Assignment: Lines that contain the string "import" are the ones to list; copy all of them from the records.

(Supplied records Opens)

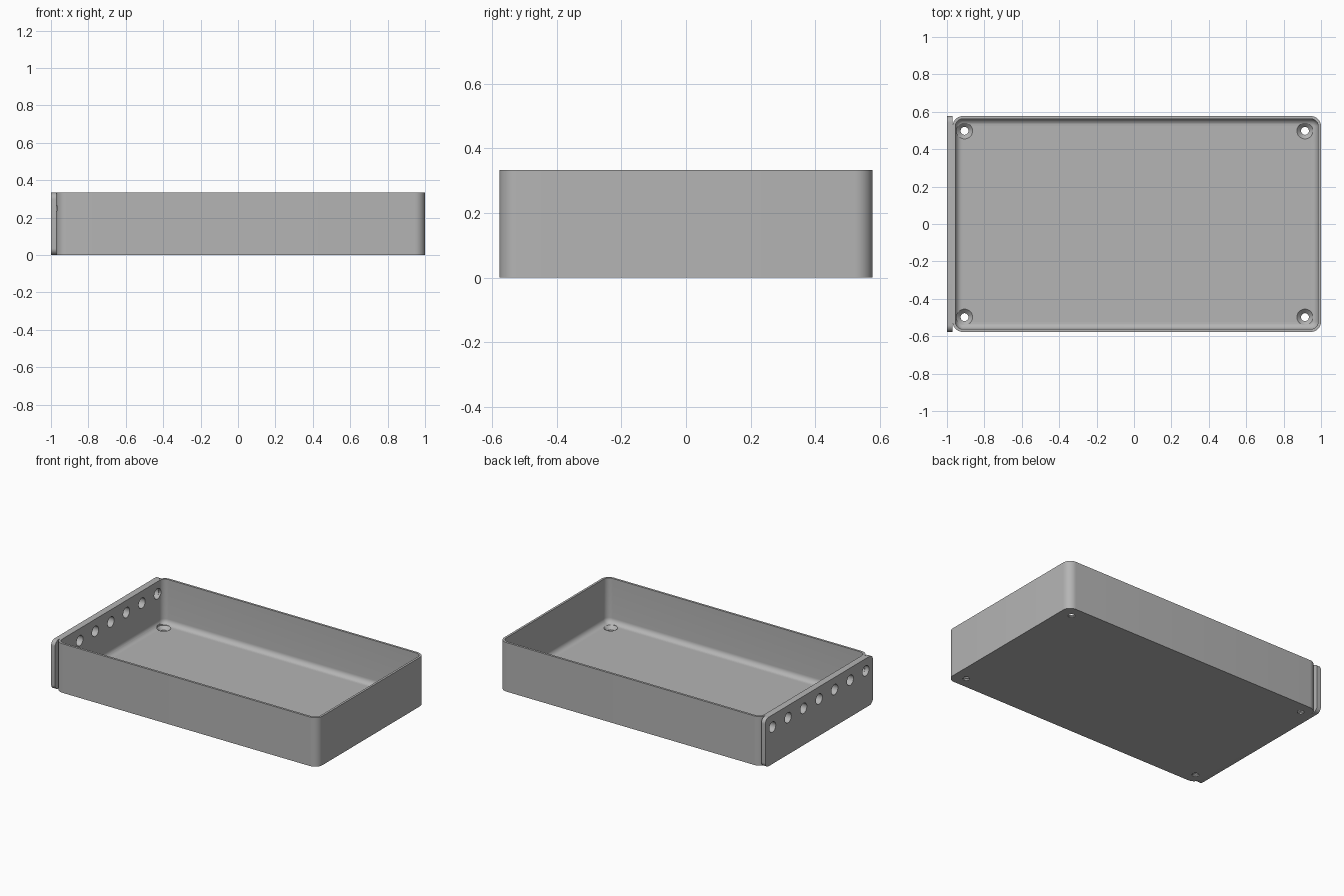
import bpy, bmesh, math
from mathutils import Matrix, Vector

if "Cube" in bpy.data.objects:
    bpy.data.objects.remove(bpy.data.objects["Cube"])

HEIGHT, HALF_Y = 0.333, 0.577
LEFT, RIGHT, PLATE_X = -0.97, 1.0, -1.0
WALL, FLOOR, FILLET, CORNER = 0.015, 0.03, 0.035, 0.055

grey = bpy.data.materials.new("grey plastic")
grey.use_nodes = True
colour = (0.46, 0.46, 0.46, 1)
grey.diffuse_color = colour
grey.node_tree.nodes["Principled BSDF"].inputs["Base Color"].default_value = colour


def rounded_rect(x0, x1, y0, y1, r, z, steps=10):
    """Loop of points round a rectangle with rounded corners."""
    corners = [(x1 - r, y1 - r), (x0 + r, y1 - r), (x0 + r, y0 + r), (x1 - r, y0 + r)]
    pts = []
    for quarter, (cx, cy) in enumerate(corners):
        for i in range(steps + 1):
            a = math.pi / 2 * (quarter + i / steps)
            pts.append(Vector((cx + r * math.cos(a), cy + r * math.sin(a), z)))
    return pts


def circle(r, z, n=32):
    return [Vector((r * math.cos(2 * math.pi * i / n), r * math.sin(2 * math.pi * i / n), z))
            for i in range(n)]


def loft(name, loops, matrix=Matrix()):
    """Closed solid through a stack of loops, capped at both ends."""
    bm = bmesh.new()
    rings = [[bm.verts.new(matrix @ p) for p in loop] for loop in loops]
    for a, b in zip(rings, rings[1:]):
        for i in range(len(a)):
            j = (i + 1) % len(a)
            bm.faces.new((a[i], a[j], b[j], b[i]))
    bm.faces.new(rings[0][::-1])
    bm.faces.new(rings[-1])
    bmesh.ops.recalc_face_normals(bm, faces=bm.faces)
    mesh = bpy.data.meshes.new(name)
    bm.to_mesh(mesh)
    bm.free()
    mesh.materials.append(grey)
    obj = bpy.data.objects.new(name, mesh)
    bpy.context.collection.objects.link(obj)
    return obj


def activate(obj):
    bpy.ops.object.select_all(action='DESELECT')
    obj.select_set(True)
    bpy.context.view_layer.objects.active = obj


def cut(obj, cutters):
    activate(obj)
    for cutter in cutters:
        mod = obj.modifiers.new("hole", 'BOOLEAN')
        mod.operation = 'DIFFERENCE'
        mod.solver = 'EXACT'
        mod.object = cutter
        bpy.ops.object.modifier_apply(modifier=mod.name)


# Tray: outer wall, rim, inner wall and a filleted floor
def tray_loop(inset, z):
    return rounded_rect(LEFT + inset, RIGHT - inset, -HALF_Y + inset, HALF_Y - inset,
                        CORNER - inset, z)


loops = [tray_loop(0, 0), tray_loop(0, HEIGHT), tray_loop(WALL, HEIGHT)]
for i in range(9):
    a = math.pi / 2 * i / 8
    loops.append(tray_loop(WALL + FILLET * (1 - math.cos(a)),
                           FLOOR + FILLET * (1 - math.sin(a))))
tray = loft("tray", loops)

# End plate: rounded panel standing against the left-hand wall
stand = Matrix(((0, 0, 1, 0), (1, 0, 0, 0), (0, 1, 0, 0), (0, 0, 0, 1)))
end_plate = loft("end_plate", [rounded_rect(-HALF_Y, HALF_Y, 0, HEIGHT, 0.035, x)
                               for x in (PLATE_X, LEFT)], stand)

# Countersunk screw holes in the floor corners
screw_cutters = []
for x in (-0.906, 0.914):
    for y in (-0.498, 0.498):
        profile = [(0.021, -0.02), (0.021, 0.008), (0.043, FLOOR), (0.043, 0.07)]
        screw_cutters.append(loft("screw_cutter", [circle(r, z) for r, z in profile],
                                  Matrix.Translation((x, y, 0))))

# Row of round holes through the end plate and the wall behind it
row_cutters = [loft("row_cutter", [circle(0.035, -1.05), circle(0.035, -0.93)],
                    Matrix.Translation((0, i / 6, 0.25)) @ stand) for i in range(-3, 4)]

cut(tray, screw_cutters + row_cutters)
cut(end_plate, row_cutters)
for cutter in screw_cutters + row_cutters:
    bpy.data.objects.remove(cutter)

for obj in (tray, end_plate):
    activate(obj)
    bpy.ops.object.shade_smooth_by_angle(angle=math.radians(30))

(Supplied records Closes)
(Supplied records Opens)

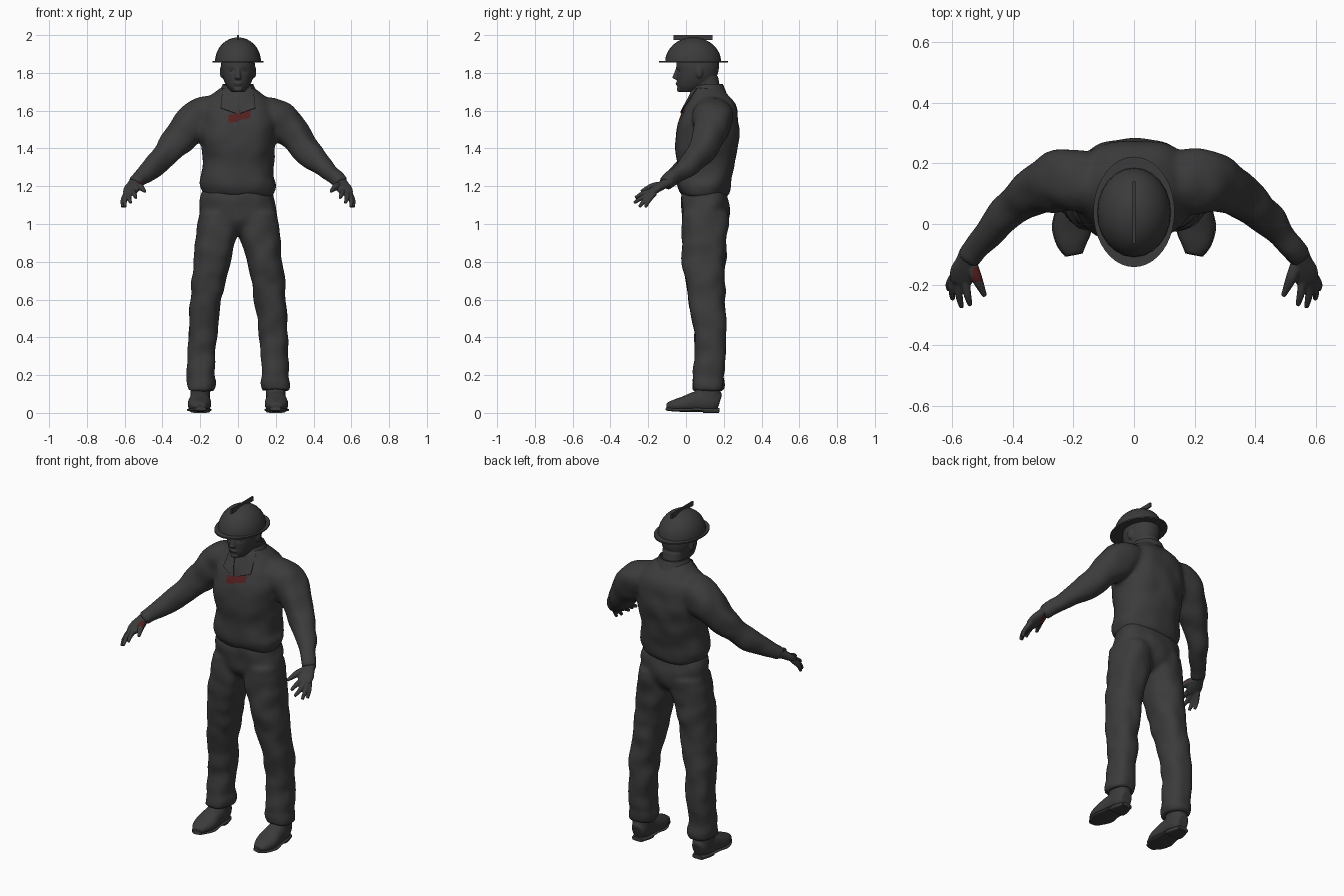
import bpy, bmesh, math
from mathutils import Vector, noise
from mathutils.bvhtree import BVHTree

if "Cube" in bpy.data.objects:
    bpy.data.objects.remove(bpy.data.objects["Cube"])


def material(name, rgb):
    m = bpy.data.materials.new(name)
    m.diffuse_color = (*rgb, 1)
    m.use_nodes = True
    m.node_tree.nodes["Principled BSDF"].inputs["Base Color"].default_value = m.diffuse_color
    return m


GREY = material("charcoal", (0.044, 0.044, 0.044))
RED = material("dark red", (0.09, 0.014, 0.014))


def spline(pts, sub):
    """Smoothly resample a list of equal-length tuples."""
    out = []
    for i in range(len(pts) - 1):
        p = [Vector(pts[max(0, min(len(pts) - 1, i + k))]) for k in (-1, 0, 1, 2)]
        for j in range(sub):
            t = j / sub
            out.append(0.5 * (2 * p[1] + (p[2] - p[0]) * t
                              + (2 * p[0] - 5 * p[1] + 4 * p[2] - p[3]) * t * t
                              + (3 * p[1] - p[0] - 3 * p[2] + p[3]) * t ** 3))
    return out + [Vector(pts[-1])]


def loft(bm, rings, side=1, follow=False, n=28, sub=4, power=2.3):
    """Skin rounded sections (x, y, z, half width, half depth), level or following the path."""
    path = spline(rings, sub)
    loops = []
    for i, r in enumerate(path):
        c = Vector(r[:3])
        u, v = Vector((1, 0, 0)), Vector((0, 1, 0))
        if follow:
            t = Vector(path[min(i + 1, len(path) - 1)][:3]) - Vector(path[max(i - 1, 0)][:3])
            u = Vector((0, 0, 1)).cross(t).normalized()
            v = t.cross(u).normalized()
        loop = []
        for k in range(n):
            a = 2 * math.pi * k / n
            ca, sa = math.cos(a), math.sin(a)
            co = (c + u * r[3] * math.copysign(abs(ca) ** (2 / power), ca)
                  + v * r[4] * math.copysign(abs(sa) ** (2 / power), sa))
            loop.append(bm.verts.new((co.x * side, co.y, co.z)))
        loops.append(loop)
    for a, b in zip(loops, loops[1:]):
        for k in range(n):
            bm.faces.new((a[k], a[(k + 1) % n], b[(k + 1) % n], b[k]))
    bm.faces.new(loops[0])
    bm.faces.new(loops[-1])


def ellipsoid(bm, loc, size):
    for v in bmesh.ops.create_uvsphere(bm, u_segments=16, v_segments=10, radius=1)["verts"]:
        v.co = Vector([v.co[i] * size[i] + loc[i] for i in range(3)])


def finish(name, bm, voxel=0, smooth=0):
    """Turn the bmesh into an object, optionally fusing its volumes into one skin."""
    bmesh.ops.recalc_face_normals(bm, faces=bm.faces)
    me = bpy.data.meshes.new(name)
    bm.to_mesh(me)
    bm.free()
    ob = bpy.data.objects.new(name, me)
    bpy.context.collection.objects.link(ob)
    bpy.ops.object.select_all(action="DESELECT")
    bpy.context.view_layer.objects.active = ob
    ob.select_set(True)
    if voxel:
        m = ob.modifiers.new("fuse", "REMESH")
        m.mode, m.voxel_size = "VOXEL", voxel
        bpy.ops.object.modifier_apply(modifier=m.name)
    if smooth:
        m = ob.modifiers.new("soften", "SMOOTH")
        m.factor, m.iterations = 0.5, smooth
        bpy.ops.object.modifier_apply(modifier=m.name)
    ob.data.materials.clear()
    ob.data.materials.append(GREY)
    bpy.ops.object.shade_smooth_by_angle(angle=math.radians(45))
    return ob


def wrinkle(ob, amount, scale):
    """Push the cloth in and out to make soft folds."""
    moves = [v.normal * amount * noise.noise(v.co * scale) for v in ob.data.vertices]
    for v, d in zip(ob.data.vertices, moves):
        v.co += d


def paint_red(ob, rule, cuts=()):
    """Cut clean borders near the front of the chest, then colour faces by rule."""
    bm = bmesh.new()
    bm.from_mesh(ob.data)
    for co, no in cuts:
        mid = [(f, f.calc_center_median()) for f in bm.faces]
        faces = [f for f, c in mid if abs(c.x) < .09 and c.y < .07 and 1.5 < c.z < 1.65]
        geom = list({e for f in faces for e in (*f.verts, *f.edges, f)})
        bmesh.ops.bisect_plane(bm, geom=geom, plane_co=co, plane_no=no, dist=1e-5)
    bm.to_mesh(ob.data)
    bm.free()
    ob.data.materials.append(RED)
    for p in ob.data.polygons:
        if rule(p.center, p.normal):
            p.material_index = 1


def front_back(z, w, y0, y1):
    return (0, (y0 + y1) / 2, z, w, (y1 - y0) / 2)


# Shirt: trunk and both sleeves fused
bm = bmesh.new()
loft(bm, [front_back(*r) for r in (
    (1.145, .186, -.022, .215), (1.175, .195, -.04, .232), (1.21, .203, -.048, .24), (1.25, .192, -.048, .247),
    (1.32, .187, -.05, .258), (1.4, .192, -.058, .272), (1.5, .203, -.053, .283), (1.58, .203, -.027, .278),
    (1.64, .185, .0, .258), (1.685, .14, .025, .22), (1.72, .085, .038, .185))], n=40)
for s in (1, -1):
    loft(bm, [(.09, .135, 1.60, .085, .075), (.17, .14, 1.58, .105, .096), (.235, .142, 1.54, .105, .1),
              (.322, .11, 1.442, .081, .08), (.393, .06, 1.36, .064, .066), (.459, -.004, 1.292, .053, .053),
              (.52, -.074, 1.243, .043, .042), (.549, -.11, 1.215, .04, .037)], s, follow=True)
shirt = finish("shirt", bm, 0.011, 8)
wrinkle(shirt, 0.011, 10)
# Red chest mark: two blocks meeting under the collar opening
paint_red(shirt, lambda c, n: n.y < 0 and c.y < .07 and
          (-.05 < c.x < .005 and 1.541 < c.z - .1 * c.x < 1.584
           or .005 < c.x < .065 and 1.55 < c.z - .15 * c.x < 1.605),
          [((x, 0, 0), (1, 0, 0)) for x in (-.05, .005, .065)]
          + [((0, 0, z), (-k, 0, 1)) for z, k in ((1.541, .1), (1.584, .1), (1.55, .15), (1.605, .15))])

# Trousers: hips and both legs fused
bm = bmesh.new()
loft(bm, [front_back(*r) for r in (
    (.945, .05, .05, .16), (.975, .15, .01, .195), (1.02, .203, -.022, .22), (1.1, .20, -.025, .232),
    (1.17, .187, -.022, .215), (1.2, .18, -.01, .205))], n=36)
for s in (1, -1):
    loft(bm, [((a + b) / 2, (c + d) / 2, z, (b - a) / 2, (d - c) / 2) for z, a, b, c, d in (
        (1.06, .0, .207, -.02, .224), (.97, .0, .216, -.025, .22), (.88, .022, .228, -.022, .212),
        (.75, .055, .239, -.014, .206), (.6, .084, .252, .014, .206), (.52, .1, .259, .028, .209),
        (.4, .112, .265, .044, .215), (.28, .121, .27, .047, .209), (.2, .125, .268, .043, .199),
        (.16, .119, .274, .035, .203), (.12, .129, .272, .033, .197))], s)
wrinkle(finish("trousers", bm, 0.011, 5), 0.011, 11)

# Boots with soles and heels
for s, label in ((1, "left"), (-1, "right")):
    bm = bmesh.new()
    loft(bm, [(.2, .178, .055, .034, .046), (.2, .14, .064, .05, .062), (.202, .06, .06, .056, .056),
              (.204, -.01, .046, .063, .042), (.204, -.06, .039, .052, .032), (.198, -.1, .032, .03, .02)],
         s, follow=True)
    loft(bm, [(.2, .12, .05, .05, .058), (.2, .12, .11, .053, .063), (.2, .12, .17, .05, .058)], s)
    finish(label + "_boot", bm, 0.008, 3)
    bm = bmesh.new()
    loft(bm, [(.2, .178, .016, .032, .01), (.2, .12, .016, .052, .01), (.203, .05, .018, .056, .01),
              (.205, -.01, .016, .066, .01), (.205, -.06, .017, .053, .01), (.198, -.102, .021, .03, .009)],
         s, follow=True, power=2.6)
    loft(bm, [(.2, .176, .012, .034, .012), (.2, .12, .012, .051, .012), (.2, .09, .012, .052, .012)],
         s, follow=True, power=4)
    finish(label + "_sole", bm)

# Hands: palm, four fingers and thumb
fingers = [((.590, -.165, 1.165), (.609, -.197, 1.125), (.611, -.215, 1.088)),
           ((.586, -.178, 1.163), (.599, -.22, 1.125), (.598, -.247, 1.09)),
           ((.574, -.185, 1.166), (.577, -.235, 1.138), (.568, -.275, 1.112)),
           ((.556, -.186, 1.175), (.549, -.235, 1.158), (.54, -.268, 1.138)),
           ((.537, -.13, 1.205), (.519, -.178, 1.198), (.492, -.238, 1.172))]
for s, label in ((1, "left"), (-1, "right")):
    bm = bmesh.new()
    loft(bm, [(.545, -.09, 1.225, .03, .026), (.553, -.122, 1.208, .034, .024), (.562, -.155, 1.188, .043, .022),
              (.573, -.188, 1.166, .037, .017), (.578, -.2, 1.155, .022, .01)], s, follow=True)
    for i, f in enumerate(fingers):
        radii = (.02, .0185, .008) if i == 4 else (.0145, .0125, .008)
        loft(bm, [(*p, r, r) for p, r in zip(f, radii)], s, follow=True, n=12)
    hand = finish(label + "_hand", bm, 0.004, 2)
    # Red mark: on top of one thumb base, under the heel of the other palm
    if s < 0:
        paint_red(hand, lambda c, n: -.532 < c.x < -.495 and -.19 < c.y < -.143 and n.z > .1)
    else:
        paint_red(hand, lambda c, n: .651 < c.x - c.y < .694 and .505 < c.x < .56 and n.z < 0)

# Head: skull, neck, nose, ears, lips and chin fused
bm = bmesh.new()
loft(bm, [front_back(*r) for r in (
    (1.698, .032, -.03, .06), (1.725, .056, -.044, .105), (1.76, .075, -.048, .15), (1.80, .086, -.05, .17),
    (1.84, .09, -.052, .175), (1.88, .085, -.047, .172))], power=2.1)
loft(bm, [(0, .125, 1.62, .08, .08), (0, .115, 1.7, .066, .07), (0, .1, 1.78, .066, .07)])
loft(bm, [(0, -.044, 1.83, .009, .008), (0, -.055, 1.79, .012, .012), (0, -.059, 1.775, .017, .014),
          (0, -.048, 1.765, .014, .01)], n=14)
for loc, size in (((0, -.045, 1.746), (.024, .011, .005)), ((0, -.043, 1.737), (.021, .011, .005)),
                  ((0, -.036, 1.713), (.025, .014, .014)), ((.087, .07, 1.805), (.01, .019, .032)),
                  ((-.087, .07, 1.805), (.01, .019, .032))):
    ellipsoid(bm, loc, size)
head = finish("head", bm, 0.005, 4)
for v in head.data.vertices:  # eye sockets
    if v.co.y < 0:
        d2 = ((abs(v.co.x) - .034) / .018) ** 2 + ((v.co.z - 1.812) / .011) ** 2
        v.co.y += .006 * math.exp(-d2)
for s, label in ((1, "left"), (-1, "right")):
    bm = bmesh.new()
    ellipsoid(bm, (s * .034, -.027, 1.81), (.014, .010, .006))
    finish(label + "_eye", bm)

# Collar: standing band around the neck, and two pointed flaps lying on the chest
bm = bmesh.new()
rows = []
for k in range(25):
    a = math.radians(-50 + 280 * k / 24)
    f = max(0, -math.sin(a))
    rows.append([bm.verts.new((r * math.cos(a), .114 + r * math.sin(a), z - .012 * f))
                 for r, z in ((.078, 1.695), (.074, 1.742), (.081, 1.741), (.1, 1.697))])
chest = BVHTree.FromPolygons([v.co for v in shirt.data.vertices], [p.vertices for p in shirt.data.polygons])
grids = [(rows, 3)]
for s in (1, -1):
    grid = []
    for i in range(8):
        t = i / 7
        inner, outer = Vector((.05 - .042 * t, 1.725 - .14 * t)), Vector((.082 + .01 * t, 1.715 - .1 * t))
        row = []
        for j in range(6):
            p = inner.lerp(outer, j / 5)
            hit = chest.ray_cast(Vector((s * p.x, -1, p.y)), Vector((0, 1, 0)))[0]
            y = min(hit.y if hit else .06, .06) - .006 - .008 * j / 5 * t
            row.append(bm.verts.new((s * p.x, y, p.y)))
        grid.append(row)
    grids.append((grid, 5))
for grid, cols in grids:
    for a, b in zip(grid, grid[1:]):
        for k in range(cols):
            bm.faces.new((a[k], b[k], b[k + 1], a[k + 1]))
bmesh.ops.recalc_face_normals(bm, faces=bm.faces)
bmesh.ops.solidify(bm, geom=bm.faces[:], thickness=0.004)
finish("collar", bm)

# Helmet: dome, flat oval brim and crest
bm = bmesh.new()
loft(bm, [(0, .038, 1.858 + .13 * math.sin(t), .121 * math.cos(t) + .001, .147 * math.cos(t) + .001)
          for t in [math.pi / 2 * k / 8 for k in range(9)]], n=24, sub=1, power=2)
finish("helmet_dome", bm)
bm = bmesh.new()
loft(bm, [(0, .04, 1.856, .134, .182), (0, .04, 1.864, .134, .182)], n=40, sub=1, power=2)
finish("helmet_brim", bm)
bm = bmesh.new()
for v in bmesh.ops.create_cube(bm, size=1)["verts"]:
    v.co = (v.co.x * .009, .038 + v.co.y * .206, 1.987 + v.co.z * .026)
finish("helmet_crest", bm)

(Supplied records Closes)

Result of the exercise:
import bpy, bmesh, math
from mathutils import Matrix, Vector
import bpy, bmesh, math
from mathutils import Vector, noise
from mathutils.bvhtree import BVHTree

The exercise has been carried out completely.